*** SUPPLIED MATERIAL ***

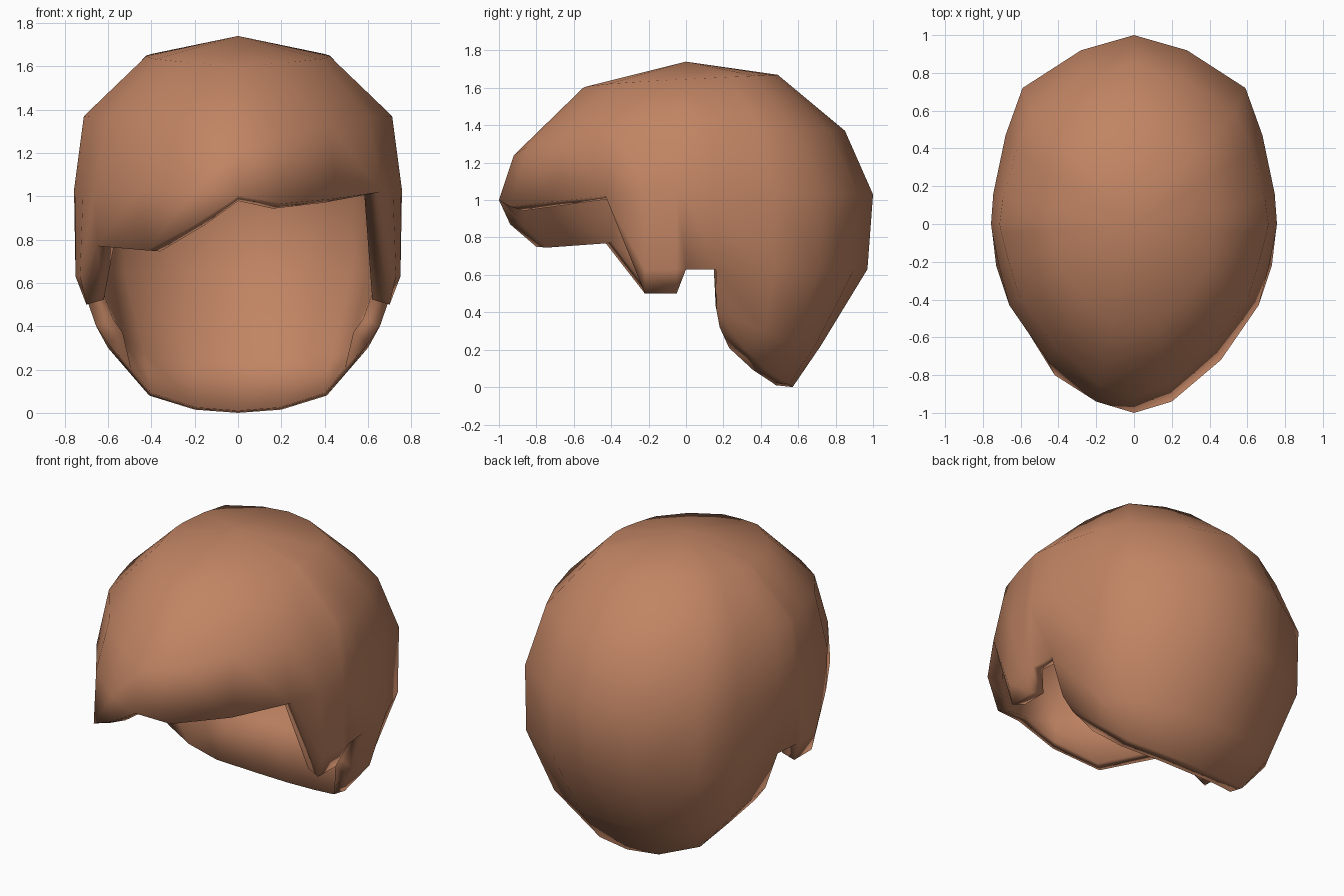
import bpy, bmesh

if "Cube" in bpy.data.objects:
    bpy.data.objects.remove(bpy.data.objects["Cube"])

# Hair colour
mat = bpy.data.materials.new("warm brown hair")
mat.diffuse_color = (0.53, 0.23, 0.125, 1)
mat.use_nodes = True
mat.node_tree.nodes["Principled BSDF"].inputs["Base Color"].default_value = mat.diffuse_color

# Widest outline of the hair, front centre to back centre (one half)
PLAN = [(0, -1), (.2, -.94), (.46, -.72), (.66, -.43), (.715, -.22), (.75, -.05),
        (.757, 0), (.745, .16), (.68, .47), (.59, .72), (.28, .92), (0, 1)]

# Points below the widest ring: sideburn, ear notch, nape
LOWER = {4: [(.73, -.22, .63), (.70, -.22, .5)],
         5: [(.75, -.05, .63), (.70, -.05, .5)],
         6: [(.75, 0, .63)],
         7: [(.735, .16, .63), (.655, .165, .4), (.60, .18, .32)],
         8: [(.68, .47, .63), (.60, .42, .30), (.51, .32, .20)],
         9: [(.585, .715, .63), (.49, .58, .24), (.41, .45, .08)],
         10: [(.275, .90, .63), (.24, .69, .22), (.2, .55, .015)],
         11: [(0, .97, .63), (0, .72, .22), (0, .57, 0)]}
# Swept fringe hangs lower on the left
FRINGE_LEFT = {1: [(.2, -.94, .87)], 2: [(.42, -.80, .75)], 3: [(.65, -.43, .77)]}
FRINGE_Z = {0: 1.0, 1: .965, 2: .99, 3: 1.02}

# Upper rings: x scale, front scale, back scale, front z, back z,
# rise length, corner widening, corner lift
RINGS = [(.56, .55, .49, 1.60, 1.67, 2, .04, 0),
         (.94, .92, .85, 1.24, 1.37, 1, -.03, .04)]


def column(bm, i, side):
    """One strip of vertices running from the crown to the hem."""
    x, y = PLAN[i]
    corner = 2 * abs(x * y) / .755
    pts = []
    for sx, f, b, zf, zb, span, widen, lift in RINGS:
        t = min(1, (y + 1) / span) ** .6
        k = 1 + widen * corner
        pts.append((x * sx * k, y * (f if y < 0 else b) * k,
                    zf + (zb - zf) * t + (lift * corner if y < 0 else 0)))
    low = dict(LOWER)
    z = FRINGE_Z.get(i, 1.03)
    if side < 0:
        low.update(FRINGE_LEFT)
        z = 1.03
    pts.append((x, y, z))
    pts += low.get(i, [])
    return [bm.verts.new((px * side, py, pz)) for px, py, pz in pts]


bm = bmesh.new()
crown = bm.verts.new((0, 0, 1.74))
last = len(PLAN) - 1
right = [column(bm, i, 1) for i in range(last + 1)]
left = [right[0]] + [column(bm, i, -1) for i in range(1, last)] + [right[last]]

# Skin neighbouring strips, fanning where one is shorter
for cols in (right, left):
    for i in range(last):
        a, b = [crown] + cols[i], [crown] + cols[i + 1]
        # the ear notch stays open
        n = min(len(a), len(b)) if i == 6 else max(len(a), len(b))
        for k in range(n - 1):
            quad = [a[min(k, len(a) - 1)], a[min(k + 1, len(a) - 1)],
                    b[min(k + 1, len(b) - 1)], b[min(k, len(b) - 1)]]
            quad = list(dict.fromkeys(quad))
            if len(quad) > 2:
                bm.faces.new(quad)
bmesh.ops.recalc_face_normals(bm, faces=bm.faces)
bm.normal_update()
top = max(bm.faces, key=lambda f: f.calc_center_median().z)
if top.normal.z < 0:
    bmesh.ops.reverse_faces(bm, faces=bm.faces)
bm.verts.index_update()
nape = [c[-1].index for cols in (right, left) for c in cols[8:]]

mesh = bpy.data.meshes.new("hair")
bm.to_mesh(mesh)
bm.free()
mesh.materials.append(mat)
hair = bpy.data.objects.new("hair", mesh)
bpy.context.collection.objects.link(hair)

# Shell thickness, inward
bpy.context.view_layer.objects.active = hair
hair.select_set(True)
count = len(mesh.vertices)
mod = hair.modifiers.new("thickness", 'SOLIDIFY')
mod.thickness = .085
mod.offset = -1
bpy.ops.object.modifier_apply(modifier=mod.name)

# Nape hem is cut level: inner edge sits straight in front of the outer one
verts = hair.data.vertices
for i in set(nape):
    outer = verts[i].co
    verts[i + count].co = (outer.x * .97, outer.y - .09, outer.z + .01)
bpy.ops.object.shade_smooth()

*** End of SUPPLIED MATERIAL ***

# [PROBLEM DESCRIPTION]
Only the lines from the start of the records through the line containing "# Widest outline" should be repeated, word for word, with the pictures left out.

# [ANSWER AREA]
import bpy, bmesh

if "Cube" in bpy.data.objects:
    bpy.data.objects.remove(bpy.data.objects["Cube"])

# Hair colour
mat = bpy.data.materials.new("warm brown hair")
mat.diffuse_color = (0.53, 0.23, 0.125, 1)
mat.use_nodes = True
mat.node_tree.nodes["Principled BSDF"].inputs["Base Color"].default_value = mat.diffuse_color

# Widest outline of the hair, front centre to back centre (one half)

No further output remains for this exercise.